Ventricular fibrillation is the rapid and unsynchronized heart rhythm that starts from the heart’s lower pumping chambers, or the ventricles. It is one of the main causes of SCA and can easily be treated by an AED.
The AED has an onboard computer that checks the rhythm of a person’s heartbeat, via two pads with sensors attached to them. The pads pass the information almost instantaneously to the AED’s built-in computer.
Once the computer finishes scanning the heart, it would tell the operator if the shock merits a green light. The shock is delivered via the two pads attached to the AED. The pads have sensors attached to each to check the heart for beat and rhythm irregularities.
An AED can be mixed with common Cardiopulmonary Resuscitation or CPR techniques, such as mouth-to-mouth resuscitation and chest compressions. They are effective methods to lessen the stress and time an AED will be used. This becomes useful when the AED might arrive late to the scene, or if there is already an existing one in the area of the incident but no one knows how to use it.
CPR is sometimes not enough for certain situations. Sometimes one would just continue compressing without knowing how much should actually be applied. It would be a waste of time, especially for the patient who might already be slipping away.
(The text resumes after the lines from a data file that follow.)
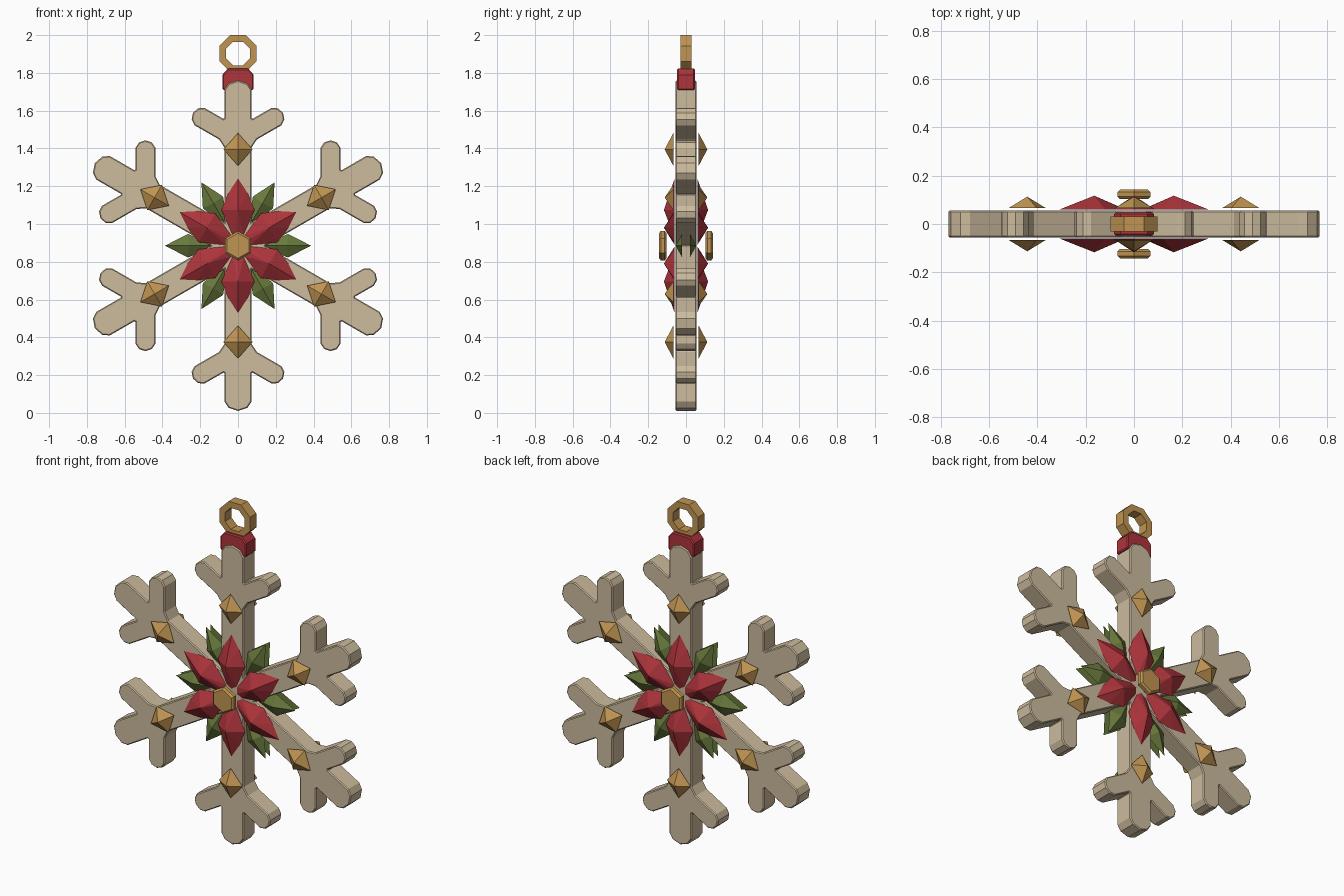
import bpy, bmesh
from math import sin, cos, pi, radians
from mathutils import Vector

cube = bpy.data.objects.get("Cube")
if cube:
    bpy.data.objects.remove(cube)

CENTER = 0.885
SIXTH = pi / 3


def material(name, rgb):
    m = bpy.data.materials.new(name)
    m.use_nodes = True
    m.diffuse_color = (*rgb, 1)
    bsdf = next(n for n in m.node_tree.nodes if n.type == 'BSDF_PRINCIPLED')
    bsdf.inputs["Base Color"].default_value = (*rgb, 1)
    return m


cream = material("warm cream", (0.61, 0.50, 0.34))
red = material("deep red", (0.42, 0.035, 0.045))
gold = material("antique gold", (0.53, 0.30, 0.085))
green = material("leaf green", (0.14, 0.19, 0.045))


def finish(bm, name, mat, bevel=0):
    bmesh.ops.recalc_face_normals(bm, faces=bm.faces[:])
    mesh = bpy.data.meshes.new(name)
    bm.to_mesh(mesh)
    bm.free()
    mesh.materials.append(mat)
    ob = bpy.data.objects.new(name, mesh)
    bpy.context.collection.objects.link(ob)
    if bevel:
        mod = ob.modifiers.new("chamfer", 'BEVEL')
        mod.width = bevel
        mod.segments = 1
        mod.limit_method = 'ANGLE'
        mod.angle_limit = radians(75)
    return ob


def spin(across, along, angle, y):
    """Turn a point of the upward arm by an angle round the centre."""
    return Vector((across * cos(angle) + along * sin(angle), y,
                   CENTER + along * cos(angle) - across * sin(angle)))


def prism(name, outline, y0, y1, mat, bevel=0):
    """Extrude an (x, z) outline from y0 to y1."""
    bm = bmesh.new()
    face = bm.faces.new([bm.verts.new((x, y0, z)) for x, z in outline])
    moved = bmesh.ops.extrude_face_region(bm, geom=[face])["geom"]
    bmesh.ops.translate(bm, vec=(0, y1 - y0, 0),
                        verts=[v for v in moved if isinstance(v, bmesh.types.BMVert)])
    # extrusion keeps the first face as the far cap
    return finish(bm, name, mat, bevel)


def facets(name, half, ridge, base, angle, side, mat):
    """Flat-backed gem: half outline mirrored, rising to ridge (along, height)."""
    outline = half + [(-x, r) for x, r in reversed(half) if x > 0]
    bm = bmesh.new()
    rim = [bm.verts.new(spin(x, r, angle, side * base)) for x, r in outline]
    apex = bm.verts.new(spin(0, ridge[0], angle, side * ridge[1]))
    bm.faces.new(rim)
    for a, b in zip(rim, rim[1:] + rim[:1]):
        bm.faces.new((a, b, apex))
    return finish(bm, name, mat)


# Snowflake: one half arm with its side branch, mirrored and repeated six times
def branch(t, w):
    return (t * sin(SIXTH) - w * cos(SIXTH), 0.566 + t * cos(SIXTH) + w * sin(SIXTH))


half_arm = [(0.072, 0.125), (0.072, 0.52), branch(0.085, -0.053),
            branch(0.235, -0.053), branch(0.264, -0.034), branch(0.275, 0),
            branch(0.264, 0.034), branch(0.235, 0.053), branch(0.12, 0.053),
            (0.072, 0.675), (0.072, 0.825), (0.05, 0.858)]
arm = [(-x, r) for x, r in half_arm[1:]] + [(0, 0.875)] + half_arm[::-1]
flake = []
for k in range(6):
    for x, r in arm:
        p = spin(x, r, k * SIXTH, 0)
        flake.append((p.x, p.z))
prism("snowflake", flake, -0.055, 0.055, cream, 0.02)

# Petals, leaves, studs and buttons on both faces
petal = [(0, 0.04), (0.03, 0.06), (0.088, 0.19), (0.05, 0.28), (0, 0.356)]
leaf = [(0, 0.1), (0.062, 0.265), (0, 0.387)]
stud = [(0, 0.423), (0.077, 0.51), (0, 0.597)]
for side, label in ((-1, "front"), (1, "back")):
    for k in range(6):
        a = k * SIXTH
        facets(f"{label}_petal_{k + 1}", petal, (0.19, 0.117), 0.06, a, side, red)
        facets(f"{label}_leaf_{k + 1}", leaf, (0.26, 0.055), 0.02, a + SIXTH / 2, side, green)
        facets(f"{label}_stud_{k + 1}", stud, (0.51, 0.113), 0.067, a, side, gold)
    hexagon = [(0.078 * sin(k * SIXTH), CENTER + 0.078 * cos(k * SIXTH)) for k in range(6)]
    prism(f"{label}_button", hexagon, side * 0.103, side * 0.143, gold, 0.01)

# Hanger cap with clipped top corners
cap = [(-0.083, 1.71), (0.083, 1.71), (0.083, 1.79), (0.055, 1.822),
       (-0.055, 1.822), (-0.083, 1.79)]
prism("hanger_cap", cap, -0.047, 0.047, red, 0.006)

# Octagonal hanging ring
bm = bmesh.new()
loops = []
for k in range(8):
    a = (k + 0.5) * pi / 4
    loops.append([bm.verts.new((r * sin(a), y, 1.902 + r * cos(a)))
                  for r, y in ((0.106, -0.03), (0.106, 0.03), (0.068, 0.03), (0.068, -0.03))])
for k in range(8):
    here, there = loops[k], loops[(k + 1) % 8]
    for j in range(4):
        bm.faces.new((here[j], here[(j + 1) % 4], there[(j + 1) % 4], there[j]))
finish(bm, "hanging_ring", gold)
There are affordable but competitive units available, especially for those who practice resuscitation for a living. One can get his or her hands on a unit easily nowadays.
Recently, a certain Denise Henning of Kansas City, Texas, was elevated to the title of hometown hero after saving an umpire, who collapsed in a baseball park in Liberty, Kansas, where no similar devices were in place. She will also be Red Cross’ Hero of the Year after her efforts in saving another person’s life.
Henning said there are no AED’s found the ball park, a sad reality which prompted her to form a foundation in order to avoid untoward things like that from ever happening. They have raised funds good for three years in ensuring more AED’s are in place in public places around Kansas City.
They were able to save the life of a person and proved to a lot of people that the AED is the only effective treatment in restoring the regular heart rhythm during an episode of SCA. Preparedness is important.